** Opening Records supplied block **

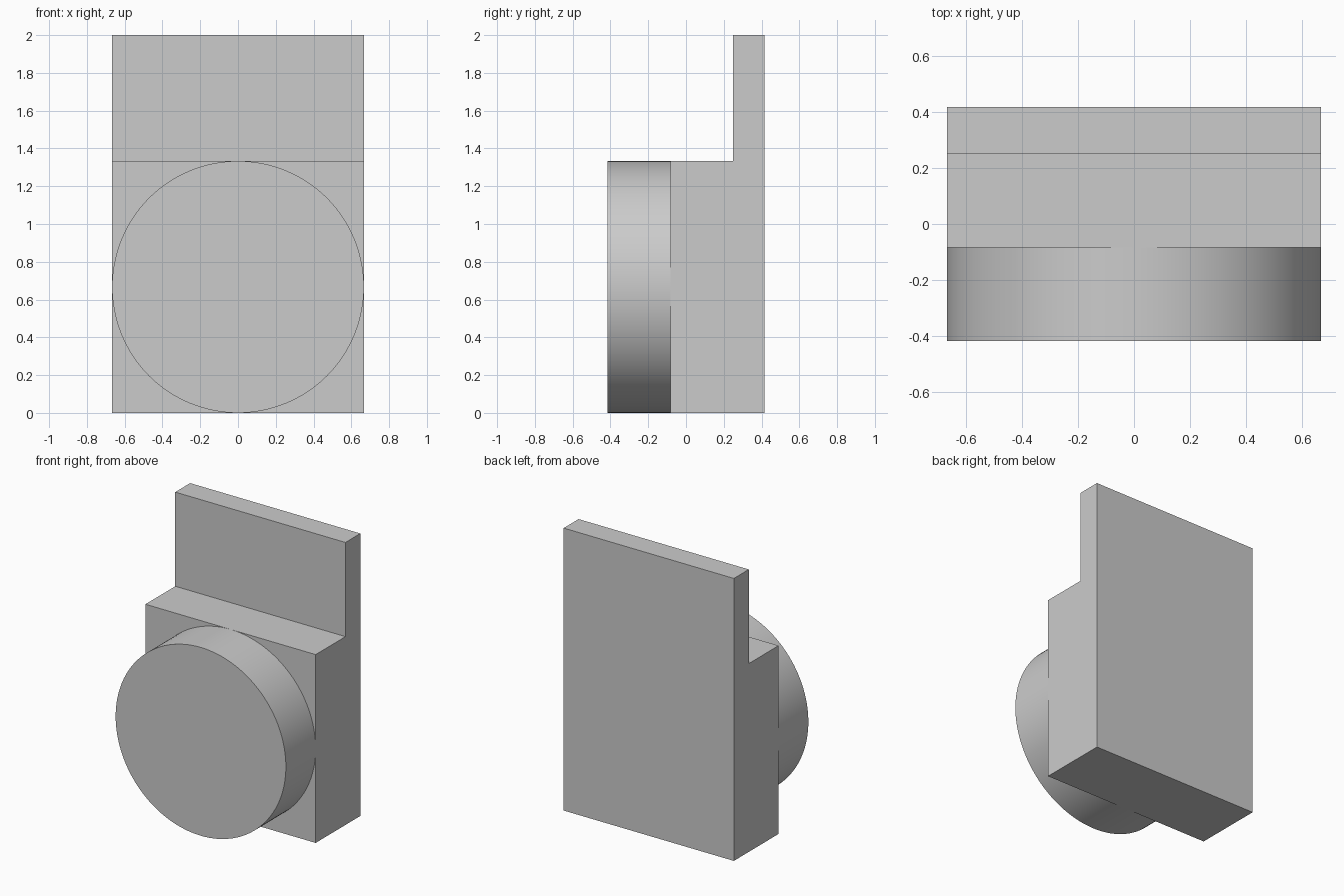
import bpy
import bmesh
from math import pi, radians
from mathutils import Matrix

cube = bpy.data.objects.get("Cube")
if cube:
    bpy.data.objects.remove(cube, do_unlink=True)

RADIUS = 2 / 3      # disc radius and half the body width
BACK = 5 / 12       # half the overall depth
STEP = 1 / 4        # front of the upright plate
FACE = -1 / 12      # front of the lower block

grey = bpy.data.materials.new("light grey")
grey.use_nodes = True
colour = (0.6, 0.6, 0.6, 1)
grey.diffuse_color = colour
grey.node_tree.nodes["Principled BSDF"].inputs["Base Color"].default_value = colour


def add_part(name, bm):
    bmesh.ops.recalc_face_normals(bm, faces=bm.faces)
    mesh = bpy.data.meshes.new(name)
    bm.to_mesh(mesh)
    bm.free()
    mesh.materials.append(grey)
    part = bpy.data.objects.new(name, mesh)
    bpy.context.collection.objects.link(part)
    return part


# Stepped body: an L-shaped side profile extruded across the width
bm = bmesh.new()
profile = [(FACE, 0), (BACK, 0), (BACK, 2), (STEP, 2),
           (STEP, 2 * RADIUS), (FACE, 2 * RADIUS)]
side = bm.faces.new([bm.verts.new((-RADIUS, y, z)) for y, z in profile])
swept = bmesh.ops.extrude_face_region(bm, geom=[side])
moved = [v for v in swept["geom"] if isinstance(v, bmesh.types.BMVert)]
bmesh.ops.translate(bm, verts=moved, vec=(2 * RADIUS, 0, 0))
add_part("stepped_body", bm)

# Round front disc, seated on the block face
bm = bmesh.new()
placement = (Matrix.Translation((0, (FACE - BACK) / 2, RADIUS))
             @ Matrix.Rotation(pi / 2, 4, "X"))
bmesh.ops.create_cone(bm, cap_ends=True, segments=128, radius1=RADIUS,
                      radius2=RADIUS, depth=BACK + FACE, matrix=placement)
disc = add_part("front_disc", bm)
bpy.ops.object.select_all(action="DESELECT")
disc.select_set(True)
bpy.context.view_layer.objects.active = disc
bpy.ops.object.shade_smooth_by_angle(angle=radians(30))
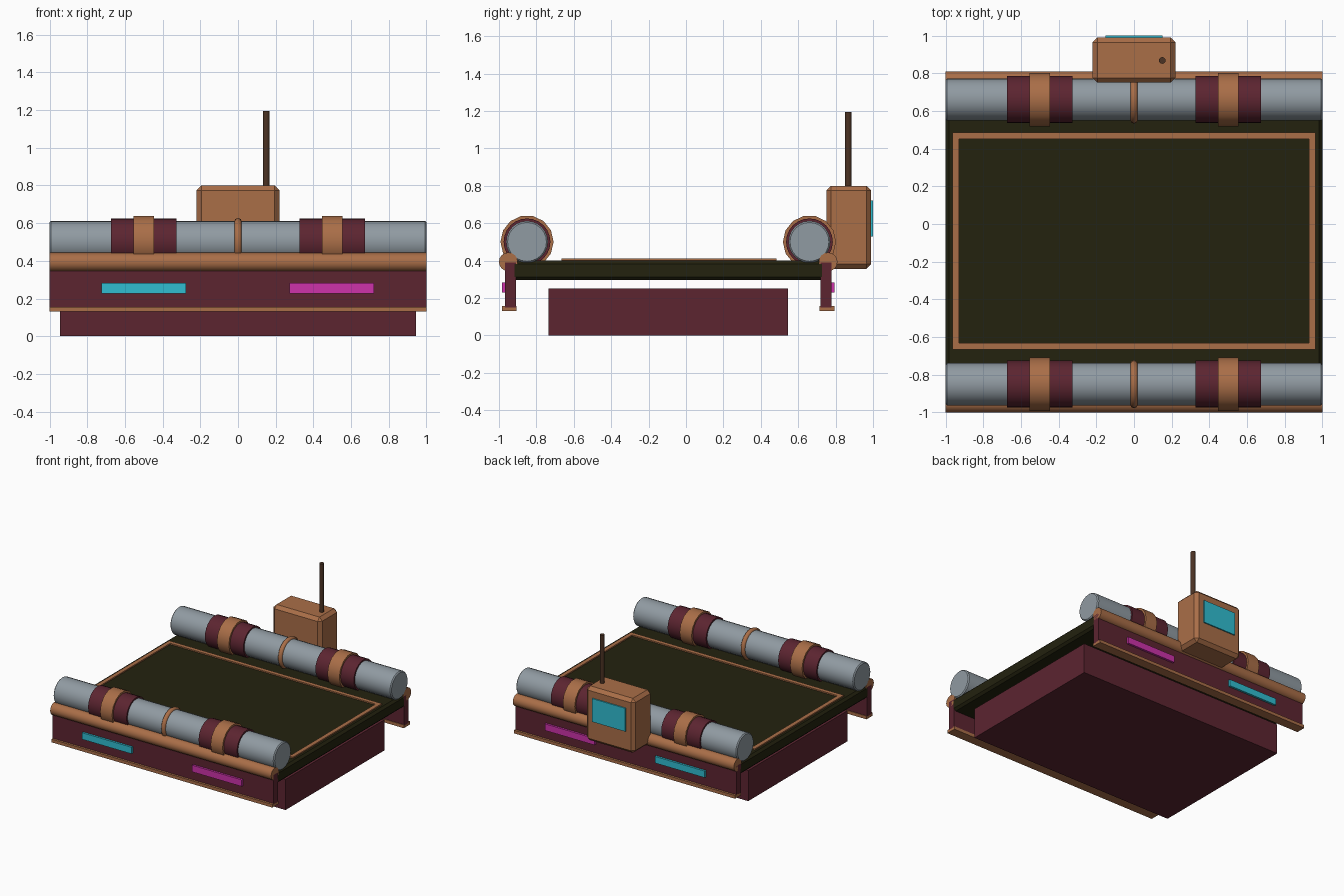
import bpy
import math
from mathutils import Vector

cube = bpy.data.objects.get("Cube")
if cube:
    bpy.data.objects.remove(cube, do_unlink=True)


def material(name, rgb):
    m = bpy.data.materials.new(name)
    m.use_nodes = True
    m.diffuse_color = (*rgb, 1)
    m.node_tree.nodes["Principled BSDF"].inputs["Base Color"].default_value = (*rgb, 1)
    return m


COPPER = material("copper", (0.40, 0.156, 0.064))
MAROON = material("maroon", (0.107, 0.018, 0.030))
STEEL = material("steel grey", (0.28, 0.325, 0.36))
OLIVE = material("dark olive", (0.017, 0.016, 0.0045))
CYAN = material("cyan", (0.03, 0.51, 0.64))
MAGENTA = material("magenta", (0.61, 0.032, 0.40))
BROWN = material("dark brown", (0.07, 0.032, 0.017))


def finish(name, mat, bevel=0.0):
    ob = bpy.context.object
    ob.name = ob.data.name = name
    ob.data.materials.append(mat)
    if bevel:
        mod = ob.modifiers.new("Bevel", "BEVEL")
        mod.width = bevel
        mod.segments = 1
    return ob


def box(name, mat, low, high, bevel=0.0):
    low, high = Vector(low), Vector(high)
    bpy.ops.mesh.primitive_cube_add(size=1, location=(low + high) / 2)
    bpy.context.object.scale = high - low
    bpy.ops.object.transform_apply(location=False, rotation=False, scale=True)
    return finish(name, mat, bevel)


def rod(name, mat, x0, x1, y, z, radius, sides=24, bevel=0.0):
    """Smooth cylinder lying along x."""
    bpy.ops.mesh.primitive_cylinder_add(
        vertices=sides, radius=radius, depth=x1 - x0,
        location=((x0 + x1) / 2, y, z), rotation=(0, math.pi / 2, 0))
    bpy.ops.object.shade_smooth_by_angle(angle=math.radians(40))
    return finish(name, mat, bevel)


# Platform: lower body, deck slab and its raised border
box("lower_body", MAROON, (-0.945, -0.735, 0), (0.945, 0.545, 0.25))
box("deck", OLIVE, (-1, -0.935, 0.295), (1, 0.745, 0.40), 0.018)
X, Y0, Y1, W = 0.963, -0.665, 0.485, 0.034
for side, s in (("left", 1), ("right", -1)):
    edges = sorted((s * X, s * (X - W)))
    box(f"deck_border_{side}", COPPER, (edges[0], Y0, 0.39), (edges[1], Y1, 0.41))
box("deck_border_front", COPPER, (W - X, Y0, 0.39), (X - W, Y0 + W, 0.41))
box("deck_border_back", COPPER, (W - X, Y1 - W, 0.39), (X - W, Y1, 0.41))

# Front and back edges, mirrored about the deck's middle
MID = -0.095
for side, s in (("front", -1), ("back", 1)):
    def slab(name, mat, x0, x1, near, far, z0, z1):
        a, b = sorted((MID + s * near, MID + s * far))
        box(f"{side}_{name}", mat, (x0, a, z0), (x1, b, z1))

    slab("skirt", MAROON, -1, 1, 0.815, 0.872, 0.15, 0.39)
    slab("skirt_lip", COPPER, -1, 1, 0.81, 0.89, 0.13, 0.156)
    slab("cyan_light", CYAN, -0.725, -0.275, 0.87, 0.889, 0.228, 0.282)
    slab("magenta_light", MAGENTA, 0.272, 0.722, 0.87, 0.889, 0.228, 0.282)
    rod(f"{side}_rail", COPPER, -1, 1, MID + s * 0.855, 0.393, 0.05, 16)

    # Roller tube with sleeves, clamp bands and a centre ring
    y = MID + s * 0.755
    rod(f"{side}_tube", STEEL, -1, 1, y, 0.50, 0.112, 24, 0.008)
    for label, x in (("right", -0.5), ("left", 0.5)):
        rod(f"{side}_{label}_sleeve", MAROON, x - 0.174, x + 0.174, y, 0.50, 0.125)
        rod(f"{side}_{label}_band", COPPER, x - 0.054, x + 0.054, y, 0.50, 0.142, 14)
    bpy.ops.mesh.primitive_torus_add(
        major_segments=24, minor_segments=8, major_radius=0.108, minor_radius=0.02,
        location=(0, y, 0.50), rotation=(0, math.pi / 2, 0))
    bpy.ops.object.shade_smooth()
    finish(f"{side}_centre_ring", COPPER)

# Control box with screen and antenna
box("control_box", COPPER, (-0.22, 0.75, 0.355), (0.22, 0.99, 0.80), 0.026)
box("control_screen", CYAN, (-0.15, 0.98, 0.53), (0.15, 1.0, 0.72))
bpy.ops.mesh.primitive_cylinder_add(vertices=12, radius=0.018, depth=0.42,
                                    location=(0.15, 0.868, 0.985))
bpy.ops.object.shade_smooth_by_angle(angle=math.radians(40))
finish("antenna", BROWN)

** Closing Records supplied block **

Beginning with the line that has "ob.name = ob.data.name = name" and ending with the line that has "vertices=sides, radius=radius, depth=x1", set down the lines above exactly and include no others.

§ **Response**:
    ob.name = ob.data.name = name
    ob.data.materials.append(mat)
    if bevel:
        mod = ob.modifiers.new("Bevel", "BEVEL")
        mod.width = bevel
        mod.segments = 1
    return ob


def box(name, mat, low, high, bevel=0.0):
    low, high = Vector(low), Vector(high)
    bpy.ops.mesh.primitive_cube_add(size=1, location=(low + high) / 2)
    bpy.context.object.scale = high - low
    bpy.ops.object.transform_apply(location=False, rotation=False, scale=True)
    return finish(name, mat, bevel)


def rod(name, mat, x0, x1, y, z, radius, sides=24, bevel=0.0):
    """Smooth cylinder lying along x."""
    bpy.ops.mesh.primitive_cylinder_add(
        vertices=sides, radius=radius, depth=x1 - x0,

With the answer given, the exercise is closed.